Rotorua District Council looks to gain value from biosolids

22 February 2010

Rotorua District Council (RDC) and Crown Research Institute, Scion, are joining forces to demonstrate a new approach to the management of organic wastes.

The Council has recently approved a proposal for Scion to build a pilot plant that will process biosolid wastes from Rotorua’s municipal wastewater treatment plant (WWTP) into value added products.

Scion’s Group Manager of Sustainable Design, Dr Trevor Stuthridge, says this is an exciting regional initiative that could be applied in other centres.

“There is increasing pressure on local councils to seek new disposal options for WWTP wastes, which currently account for up to 15% of all landfilled wastes in New Zealand.

“The technology that we have been developing with RDC’s support has the potential to slash biosolid volumes 30-fold and also substantially reduce greenhouse gas emissions and leachates that arise from this type of waste,” Dr Stuthridge explains.

The pilot plant will use a thermal deconstruction process that “cooks” the biosolids (sewage sludge) and breaks them down into re-useable nutrients and a range of other added value chemicals. In addition, methane can be produced for electricity production.

Scion is delighted that Rotorua District Council is taking a strong lead by backing this research programme for local and national benefit.

“Rotorua is a good model for many cities in New Zealand, with the same challenges regarding the disposal of biosolids and other municipal wastes. What works for the RDC can work for any other urban centre in the country, and not just for sewage sludge,” says Dr Stuthridge.

Research shows that the same technology could also be used for managing organic wastes from food and industrial processors.

“The Bay of Plenty contains some of New Zealand’s largest organic waste producers including pulp and paper, agriculture, dairy, meat and fruit processing.

“These waste streams represent a tremendous added-value resource for the region that can be tapped into by these types of environmental technologies. We are part of a trend that is rapidly growing throughout the world,” he explains.

The Council decision to fund the pilot plant, which is due to be operational by July 2010, is a bold response to the Government’s waste minimisation initiative.

If successful, a full-scale plant in Rotorua could remove up to 8,500 tonnes of waste going to landfill per year, and ultimately achieve net benefits (in terms of cost reduction and value creation) of around $4 million per year for the council and community.

The pilot plant project, which has a construction cost of $850,000, will be partly funded from the council’s share of the government’s waste levy fund.

Council works manager, Peter Dine, says the project could provide a solution to Council’s single largest waste disposal problem and even convert that waste stream into a revenue source.  

“In addition, there is potential to utilise the technology for the wider organic waste generated within the district.
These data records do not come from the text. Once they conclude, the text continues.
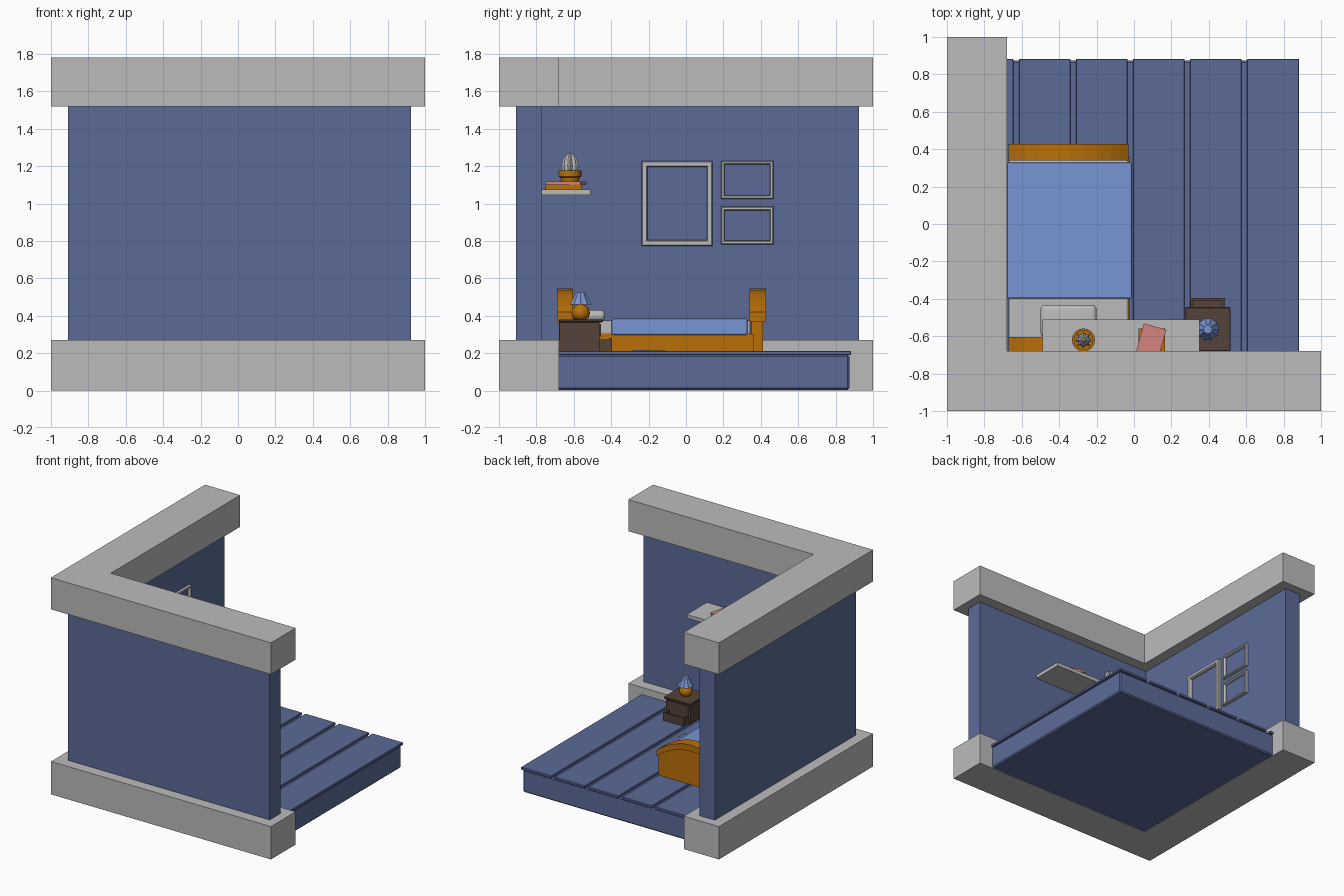
import bpy, bmesh, math
from mathutils import Vector, Matrix

if "Cube" in bpy.data.objects:
    bpy.data.objects.remove(bpy.data.objects["Cube"])


def material(name, rgb):
    m = bpy.data.materials.new(name)
    m.diffuse_color = (*rgb, 1)
    m.use_nodes = True
    m.node_tree.nodes["Principled BSDF"].inputs["Base Color"].default_value = m.diffuse_color
    return m


GREY = material("light grey", (0.50, 0.50, 0.50))
BLUE = material("slate blue", (0.105, 0.147, 0.31))
ORANGE = material("orange wood", (0.49, 0.162, 0.003))
SKY = material("sky blue", (0.188, 0.30, 0.66))
PINK = material("pink", (0.66, 0.23, 0.21))
BROWN = material("dark brown", (0.091, 0.054, 0.042))


def finish(name, bm, mat, bevel=0, segments=1, smooth=False):
    bmesh.ops.recalc_face_normals(bm, faces=bm.faces)
    mesh = bpy.data.meshes.new(name)
    bm.to_mesh(mesh)
    bm.free()
    mesh.materials.append(mat)
    ob = bpy.data.objects.new(name, mesh)
    bpy.context.collection.objects.link(ob)
    if bevel:
        mod = ob.modifiers.new("bevel", 'BEVEL')
        mod.width, mod.segments = bevel, segments
    if smooth:
        for p in mesh.polygons:
            p.use_smooth = True
    return ob


def box(name, xs, ys, zs, mat, angle=0, **kw):
    lo, hi = Vector((xs[0], ys[0], zs[0])), Vector((xs[1], ys[1], zs[1]))
    bm = bmesh.new()
    bmesh.ops.create_cube(bm, size=1, matrix=Matrix.Translation((lo + hi) / 2)
                          @ Matrix.Rotation(angle, 4, 'Z') @ Matrix.Diagonal((*(hi - lo), 1)))
    return finish(name, bm, mat, **kw)


def prism(name, pts, lo, hi, mat, place, **kw):
    """Extrude a 2D outline from lo to hi; place(u, v, w) gives the 3D point."""
    bm = bmesh.new()
    a = [bm.verts.new(place(u, v, lo)) for u, v in pts]
    b = [bm.verts.new(place(u, v, hi)) for u, v in pts]
    bm.faces.new(a)
    bm.faces.new(b)
    for i in range(len(pts)):
        j = (i + 1) % len(pts)
        bm.faces.new((a[i], a[j], b[j], b[i]))
    return finish(name, bm, mat, **kw)


def lathe(name, profile, loc, n, mat, pleat=1.0, **kw):
    """Spin (radius, height) points; every second column is scaled by pleat."""
    bm = bmesh.new()
    rings = []
    for r, z in profile:
        rings.append([bm.verts.new((loc[0] + r * (pleat if i % 2 else 1) * math.cos(math.tau * i / n),
                                    loc[1] + r * (pleat if i % 2 else 1) * math.sin(math.tau * i / n), z))
                      for i in range(n)])
    for a, b in zip(rings, rings[1:]):
        for i in range(n):
            j = (i + 1) % n
            bm.faces.new((a[i], a[j], b[j], b[i]))
    bm.faces.new(rings[0])
    bm.faces.new(rings[-1])
    return finish(name, bm, mat, **kw)


def picture_frame(name, y0, y1, z0, z1, w, depth):
    """Hollow frame on the left wall."""
    bm = bmesh.new()
    rings = []
    for inset, x in ((0, 0), (0, depth * .8), (.005, depth), (w - .005, depth), (w, depth * .7), (w, 0)):
        a, b, c, d = y0 + inset, y1 - inset, z0 + inset, z1 - inset
        rings.append([bm.verts.new((-0.77 + x, y, z)) for y, z in ((a, c), (b, c), (b, d), (a, d))])
    for p, q in zip(rings, rings[1:] + rings[:1]):
        for i in range(4):
            j = (i + 1) % 4
            bm.faces.new((p[i], p[j], q[j], q[i]))
    return finish(name, bm, GREY)


def ell(outer, inner, end):
    return [(outer, outer), (end, outer), (end, inner), (inner, inner), (inner, end), (outer, end)]


# L-shaped walls with thick base and top trim
flat = lambda u, v, w: (u, v, w)
prism("base_trim", ell(-1, -0.68, 1), 0, 0.27, GREY, flat)
prism("walls", ell(-0.91, -0.77, 0.925), 0.26, 1.53, BLUE, flat)
prism("top_trim", ell(-1, -0.68, 1), 1.52, 1.78, GREY, flat)

# Floor slab, planks with gaps, and one slightly lifted board
box("floor_slab", (-0.69, 0.873), (-0.69, 0.873), (0.004, 0.192), BLUE, bevel=0.01)
edges = [-0.69] + [c + s for c in (-0.63, -0.325, -0.02, 0.285, 0.59) for s in (-0.015, 0.015)] + [0.883]
for i in range(0, len(edges), 2):
    box(f"floor_plank_{i // 2}", edges[i:i + 2], (-0.69, 0.883), (0.19, 0.211), BLUE, bevel=0.003)
prism("lifted_board", [(-0.285, 0.209), (0.02, 0.209), (-0.285, 0.218)], 0.02, 0.22, BLUE,
      lambda u, v, w: (w, u, v))

# Bed: arched head and foot boards
N = 12
arch = [(-0.35 + 0.32 * math.cos(math.pi * i / N), math.sin(math.pi * i / N)) for i in range(N + 1)]
arch = [(x, 0.42 + 0.125 * (1 - ((x + 0.35) / 0.32) ** 2)) for x, _ in arch]
under = [(x, z - 0.05) for x, z in arch]
upright = lambda u, v, w: (u, w, v)
panel = [(-0.04, 0.21)] + [(-0.35 + (x + 0.35) * 0.97, z + 0.01) for x, z in under] + [(-0.66, 0.21)]
for name, mid in (("headboard", -0.647), ("footboard", 0.383)):
    prism(name + "_panel", panel, mid - 0.032, mid + 0.028, ORANGE, upright)
    prism(name + "_cap", arch + under[::-1], mid - 0.044, mid + 0.044, ORANGE, upright)

# Bed: frame, mattress, blanket, pillow
box("bed_frame", (-0.672, -0.025), (-0.63, 0.36), (0.211, 0.302), ORANGE)
box("mattress", (-0.672, -0.03), (-0.615, 0.345), (0.30, 0.375), GREY, bevel=0.01, segments=2)
box("blanket", (-0.68, -0.012), (-0.397, 0.328), (0.298, 0.386), SKY, bevel=0.008, segments=2)
box("pillow", (-0.5, -0.2), (-0.605, -0.432), (0.372, 0.43), GREY, bevel=0.024, segments=3, smooth=True)

# Nightstand with an open lower drawer
box("nightstand_body", (0.285, 0.505), (-0.675, -0.463), (0.211, 0.368), BROWN)
box("nightstand_top", (0.275, 0.515), (-0.68, -0.445), (0.365, 0.38), BROWN, bevel=0.003)
box("upper_drawer_front", (0.30, 0.49), (-0.465, -0.455), (0.29, 0.355), BROWN)
box("drawer_front", (0.30, 0.487), (-0.41, -0.395), (0.213, 0.28), BROWN)
box("drawer_bottom", (0.305, 0.482), (-0.47, -0.405), (0.215, 0.225), BROWN)
for x in (0.302, 0.473):
    box("drawer_side", (x, x + 0.012), (-0.47, -0.405), (0.215, 0.272), BROWN)

# Lamp
LAMP = (0.395, -0.563)
lathe("lamp_base", [(0.028, 0.379), (0.043, 0.391), (0.05, 0.415), (0.043, 0.44), (0.025, 0.455),
                    (0.01, 0.462), (0.008, 0.50)], LAMP, 16, ORANGE, smooth=True)
lathe("lamp_shade", [(0.062, 0.46), (0.044, 0.49), (0.024, 0.528)], LAMP, 20, SKY, pleat=0.9)

# Wall shelf with books and a potted cactus
box("shelf", (-0.49, 0.35), (-0.775, -0.51), (1.045, 1.075), GREY)
box("lower_book", (0.025, 0.165), (-0.75, -0.558), (1.075, 1.101), ORANGE)
box("upper_book", (0.025, 0.15), (-0.735, -0.545), (1.101, 1.118), PINK, angle=-0.27)
POT = (-0.27, -0.62)
lathe("cactus_pot", [(0.04, 1.075), (0.052, 1.14), (0.062, 1.145), (0.062, 1.176), (0.05, 1.176),
                     (0.05, 1.16)], POT, 16, ORANGE)
lathe("cactus", [(0.032, 1.155), (0.043, 1.18), (0.045, 1.205), (0.039, 1.235), (0.027, 1.257),
                 (0.008, 1.27)], POT, 16, GREY, pleat=0.72)

# Picture frames on the left wall
picture_frame("large_frame", -0.237, 0.142, 0.773, 1.227, 0.031, 0.03)
picture_frame("small_frame_top", 0.188, 0.467, 1.025, 1.227, 0.019, 0.025)
picture_frame("small_frame_bottom", 0.188, 0.467, 0.782, 0.983, 0.019, 0.025)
This could significantly extend landfill life and provide major environmental and financial benefits,” he says.

About Scion’s Waste 2 Gold programme

Scion’s Waste 2 Gold platform provides a sustainable solution to the disposal of solid organic wastes. It is based on a deconstruction process that uses heat, pressure and air to convert organic wastes. The results could benefit the council, the community and the environment. For example:

  • Acetic acid production: commercial ethanol is currently used to improve the sewage treatment system's ability to remove nitrogen. The acetic acid produced through Scion’s process could replace this ethanol, with potential savings of $367,000 per year.
  • Energy generation: the process is essentially a "wet combustion" and will generate excess heat for use in the deconstruction plant and elsewhere at the site. In addition, methane will be generated at several stages in the system for electricity production.
  • Environmental improvements: significant greenhouse gas reductions (>70%) will be achieved through deconstruction. In addition, high nutrient content leachates will no longer enter lake-bound waterways around the landfill.
  • The deconstruction stage leads to a 30-fold decrease in biosolids volumes - meaning a potential saving of $730,000 per year in transportation, landfill fees and waste levies.

Scion’s approach differs from others in this field in that it controls the deconstruction process to yield useful chemicals for downstream bioconversion, rather than complete breakdown to CO2 and water. Likely implementers of the technology include local councils and waste management companies.

Other possible customers for the technology include (1) industrial organic waste producers (e.g. primary industries), who are looking for reduced disposal costs and alternative use options; and (2) chemical companies that may want to generate and recover chemical intermediates from the waste stream as replacements for fossil fuel-derived equivalents.